Pivot Points refer to points of significant change. As a trader, you had several pivotal moments in your trading history. It may be the day you learn that what goes up also goes down. The one trade that was so green and you were high above the sky, but still got sold with loss several months later. It may be the day you realize that no lunch is for free and that beating the market actually requires work. You need to stay ahead of the game. These moments stand out to you as moments of change. They teach you not to be so greedy, take profit, stop trading, and focus on funds instead.
The points that signal a significant change.
In technical analysis, Pivot Points are the points that signal a significant change. This does not necessarily mean that price direction changes from going up to going down. It may very well be major shifts in volume, RSI, or other technical indicators. We refer Pivot Points as short-term tops and bottoms in our system. These are defined using zigzag patterns and signal possible good buy and sell opportunities. You can use Pivot Points as your only trading strategy; the downside is the loss occurring before and after pivot points are identified. There has to be a bottom before a bottom can be identified. The typical signal delay is 2 time units. If we look statistically, it usually means that about 33-66% of the possible profit is lost as you get in or out too late. The 33-66% range is due to a repetitive pattern called ⅓ or ⅔.
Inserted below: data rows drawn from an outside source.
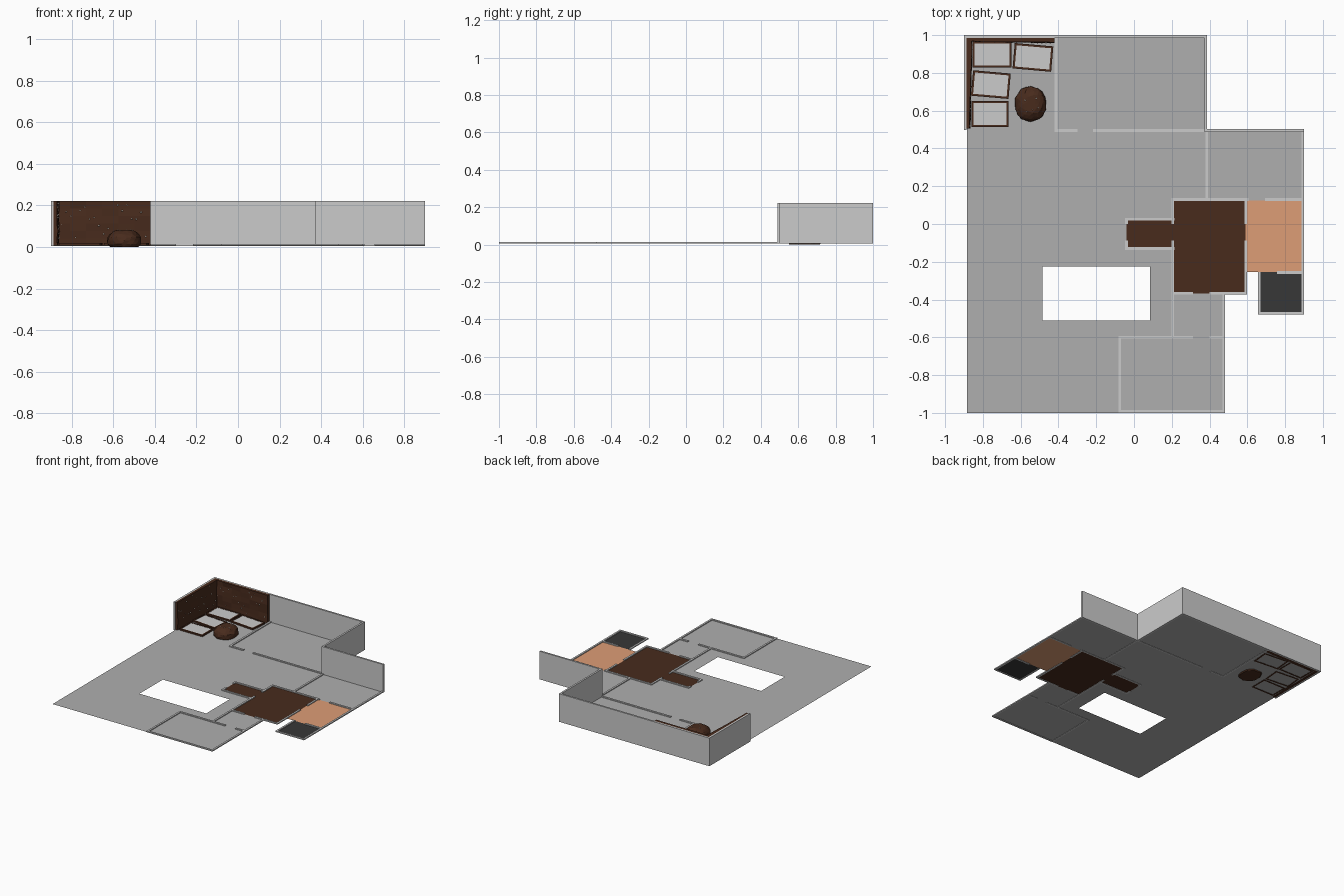
import bpy, bmesh, random
from math import radians
from mathutils import Matrix, Vector

if "Cube" in bpy.data.objects:
    bpy.data.objects.remove(bpy.data.objects["Cube"])

random.seed(4)
FLOOR, CURB, TOP, T = 0.008, 0.015, 0.222, 0.014


def material(name, rgb):
    m = bpy.data.materials.new(name)
    m.diffuse_color = (*rgb, 1)
    m.use_nodes = True
    m.node_tree.nodes["Principled BSDF"].inputs["Base Color"].default_value = m.diffuse_color
    return m


GREY = material("floor_grey", (0.43, 0.43, 0.43))
BROWN = material("dark_brown", (0.065, 0.024, 0.012))
TAN = material("tan", (0.73, 0.34, 0.18))
BLACK = material("charcoal", (0.038, 0.038, 0.038))
LIGHT = material("pebble", (0.8, 0.72, 0.62))


def finish(name, bm, mat=None):
    me = bpy.data.meshes.new(name)
    bm.to_mesh(me)
    bm.free()
    ob = bpy.data.objects.new(name, me)
    bpy.context.collection.objects.link(ob)
    if mat:
        me.materials.append(mat)
    return ob


def floor(name, rects, mat):
    bm = bmesh.new()
    for x0, y0, x1, y1 in rects:
        bm.faces.new([bm.verts.new((x, y, FLOOR)) for x, y in
                      ((x0, y0), (x1, y0), (x1, y1), (x0, y1))])
    bmesh.ops.remove_doubles(bm, verts=bm.verts, dist=0.0005)
    return finish(name, bm, mat)


def add_box(bm, x0, y0, z0, x1, y1, z1):
    m = Matrix.Translation(((x0 + x1) / 2, (y0 + y1) / 2, (z0 + z1) / 2)) @ \
        Matrix.Diagonal((x1 - x0, y1 - y0, z1 - z0, 1))
    return bmesh.ops.create_cube(bm, size=1, matrix=m)["verts"]


def walls(name, runs, z0, z1):
    # each run is a centre line parallel to x or y, thickened to a box
    bm = bmesh.new()
    h = T / 2
    for x0, y0, x1, y1 in runs:
        add_box(bm, x0 - h, y0 - h, z0, x1 + h, y1 + h, z1)
    return finish(name, bm)


# Floors, split around the rectangular opening and the small rooms
floor("main_floor", [
    (-.885, -1, -.485, 1), (-.485, -1, .085, -.51), (-.485, -.225, -.04, .99),
    (-.04, .022, .205, .99), (-.04, -.225, .085, -.125), (.085, -1, .205, -.125),
    (.205, -1, .478, -.367), (.205, .125, .38, .99), (.38, .125, .89, .495)], GREY)
floor("brown_room_floor", [(.205, -.367, .59, .125), (-.04, -.125, .205, .022)], BROWN)
floor("tan_room_floor", [(.59, -.255, .892, .13)], TAN)
floor("dark_room_floor", [(.663, -.47, .892, -.255)], BLACK)

# Tall outer walls
walls("outer_walls", [(-.893, .505, -.893, .993), (-.893, .993, .38, .993),
                      (.38, .5, .38, .993), (.38, .495, .893, .495)], 0.005, TOP)

# Low wall stubs, with gaps left for doors
walls("low_walls", [
    (-.413, .495, -.413, .985), (-.413, .495, -.305, .495), (-.21, .495, .37, .495),
    (.385, .13, .385, .49), (.893, -.47, .893, .49),
    (.208, .13, .6, .13), (.7, .13, .893, .13),
    (-.04, .025, .208, .025), (-.04, -.13, .208, -.13),
    (-.04, .007, -.04, .025), (-.04, -.13, -.04, -.095),
    (.205, .007, .205, .13), (.205, -.6, .205, -.095),
    (.592, .007, .592, .13), (.592, -.367, .592, -.095),
    (.205, -.367, .305, -.367), (.408, -.367, .592, -.367),
    (.663, -.47, .663, -.262), (.663, -.472, .893, -.472), (.765, -.257, .893, -.257),
    (.475, -.993, .475, -.367), (-.075, -.6, .305, -.6), (.408, -.6, .475, -.6),
    (-.075, -.993, -.075, -.6), (-.075, -.993, .475, -.993)], FLOOR - .002, CURB)


def rock_slab(name, length, place):
    # slab along +x with a rough face on -y, thicker toward its far end
    bm = bmesh.new()
    add_box(bm, 0, -.018, .006, length, 0, TOP)
    bmesh.ops.subdivide_edges(bm, edges=bm.edges, cuts=5, use_grid_fill=True)
    for v in bm.verts:
        if v.co.y < -.017:
            v.co.y -= .01 * v.co.x / length + random.uniform(-.005, .003)
    bmesh.ops.transform(bm, matrix=place, verts=bm.verts)
    return finish(name, bm, BROWN)


back_place = Matrix.Translation((-.886, .986, 0))
left_place = Matrix.Translation((-.886, .505, 0)) @ Matrix.Rotation(radians(90), 4, 'Z')
rock_slab("rock_wall_back", .466, back_place)
rock_slab("rock_wall_left", .48, left_place)

# Boulder: squashed, roughened icosphere
bm = bmesh.new()
bmesh.ops.create_icosphere(bm, subdivisions=3, radius=1)
for v in bm.verts:
    d = v.co.copy()
    k = max(abs(d.x), abs(d.y))
    d *= random.uniform(.95, 1.03) * (1 + .1 * abs(d.x * d.y))
    v.co = (d.x * .082 - .547, d.y * .092 + .635,
            min(max(d.z * .06 + .03, 0), .082))
finish("boulder", bm, BROWN)

# Pale pebbles set into the rock
bm = bmesh.new()


def pebble(p):
    bmesh.ops.create_icosphere(bm, subdivisions=1, radius=random.uniform(.003, .005),
                               matrix=Matrix.Translation(p))


for place in (back_place, left_place):
    left = place is left_place
    for i in range(20):
        x = .015 + i * .0225
        pebble(place @ Vector((x, -.018 - .01 * x / .47, random.uniform(.03, .21))))
for dx, dy in ((-.03, .02), (.03, .03), (.01, -.03), (-.02, -.04), (.04, -.02)):
    pebble((-.547 + dx, .635 + dy, .08))
finish("pebbles", bm, LIGHT)

# Four framed pads on the floor
for i, (x, y, w, d, a) in enumerate([(-.752, .897, .206, .138, 0), (-.535, .882, .205, .135, -5),
                                     (-.758, .738, .2, .135, -5), (-.762, .582, .196, .138, 0)], 1):
    place = Matrix.Translation((x, y, 0)) @ Matrix.Rotation(radians(a), 4, 'Z')
    w, d, f = w / 2, d / 2, .011
    bm = bmesh.new()
    for s in (-1, 1):
        cy, cx = s * (d - f / 2), s * (w - f / 2)
        add_box(bm, -w, cy - f / 2, .006, w, cy + f / 2, .02)
        add_box(bm, cx - f / 2, -d + f, .006, cx + f / 2, d - f, .02)
    finish(f"pad_frame_{i}", bm, BROWN).matrix_world = place
    bm = bmesh.new()
    add_box(bm, -w + f, -d + f, .009, w - f, d - f, .018)
    finish(f"pad_{i}", bm).matrix_world = place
It may be three days up and two days down in a less rising trend. This same rule applies in many cases and can be seen in typical re-bounce stocks (stocks that fall very hard) that instantly react and regain ⅓ of the fall.
If life was easy, you could buy and sell on Pivot Point signals and still make a good profit. But that is also just another way of losing your money. There is no point in buying on Pivot Bottom if the average gain between Pivot Bottom and top is 1%, knowing you will lose % in both beginning and end of trade due to signal delay. You will need substantial cash to make a profit on 0.33-0.66% considering you have to pay trading fees and have a certain degree of risk involved. And this is the second key - Risk! The risk is equally high if you go for stocks with a very high gap between Pivot Bottoms and tops. The secret is to be patient and identify stocks with as predictable a pattern as possible. Usually predictable means that its pattern is repetitive, and you can more or less see it by looking at the chart.
Pivot Points are marked with red or green circles in the chart above. The main rules are that the bottoms should always be lower in a falling trend, and in a rising trend, the tops should always be higher. Any deviation from these signals means possible changes and weakens any signal whatsoever.
Pivot signals are also one of the main identifiers of formations. In our chart, we use smoothed volume, so there is a slight delay, but good pivot points are followed up by volume changes. In theory, this makes sense: news hit the market, and there is a “Pivotal” change in the stock. Or that the stock reaches the level where the traders go from positive to negative, and you get a small sell-off (lots of stocks changing hands or the opposite, that there suddenly is a complete dry up). So how to trade on Pivot Points? First, you would need to set your criteria using your trading strategy. If you have decided to go for high risk, trading on Pivot Points in Apple will not make you rich. So you will look for stocks with high volatility. After identifying such stocks, you will look for those with a certain degree of predictability. Your next step is to evaluate the time of your buy and set your stop loss. We recommend that the stop loss be set no lower than the Pivot Bottom. If the stock falls lower, - the signal is invalid.
- Pivot Points can be used for trading;
- Look for repetitive patterns. This reduces the overall risk;
- A change follows good Pivot Points in volume;
- In falling trends, Pivot Bottoms should continue to be lower. Any change to this is an indicator of a possible shift. The same logic applies to rising trends.